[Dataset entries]
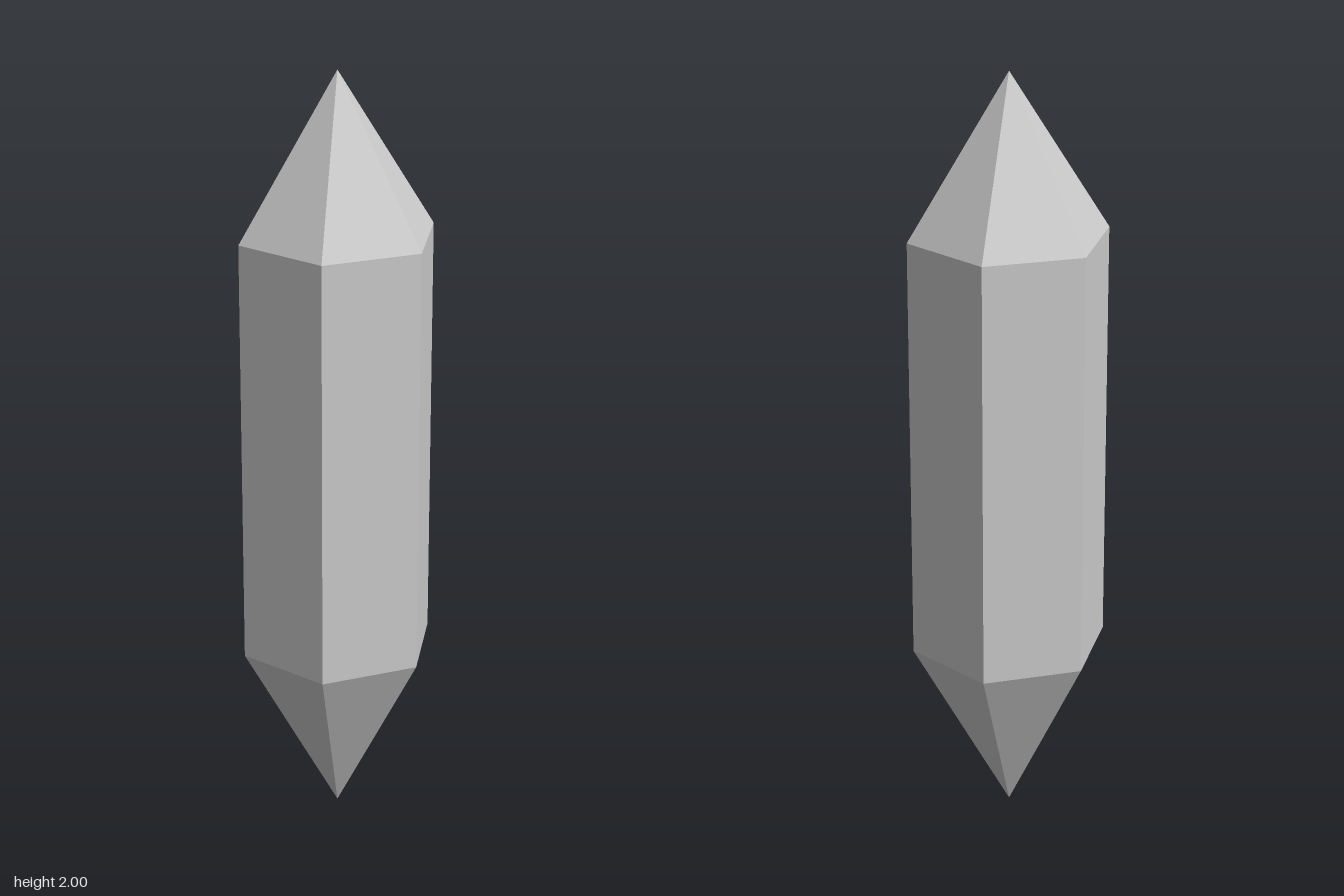
import * as THREE from 'three';

const SIDES = 6;
const RADIUS = 0.258;
const LOWER = 0.48; // height where the lower point meets the shaft
const UPPER = 1.59; // height where the shaft meets the upper point
const TOP = 2;
const TURN = Math.PI / SIDES; // puts corners on the x axis

export function createModel() {
  const crystal = new THREE.Group();
  crystal.name = 'crystal';
  const material = new THREE.MeshStandardMaterial({ color: 0xcccccc, flatShading: true });

  const addPart = (name, geometry, y) => {
    const mesh = new THREE.Mesh(geometry, material);
    mesh.name = name;
    mesh.position.y = y;
    crystal.add(mesh);
  };
  const point = (height) => new THREE.ConeGeometry(RADIUS, height, SIDES, 1, true, TURN);

  // Hexagonal shaft, open where the points close it
  const shaft = new THREE.CylinderGeometry(RADIUS, RADIUS, UPPER - LOWER, SIDES, 1, true, TURN);
  addPart('shaft', shaft, (LOWER + UPPER) / 2);

  // Short upper point and longer, inverted lower point
  addPart('upperPoint', point(TOP - UPPER), (TOP + UPPER) / 2);
  addPart('lowerPoint', point(LOWER).rotateX(Math.PI), LOWER / 2);

  return crystal;
}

* _What needs to be done_:
Work out how many lines of the data above contain the string "shaft" and give the number alone.

* _Result of this task_:
5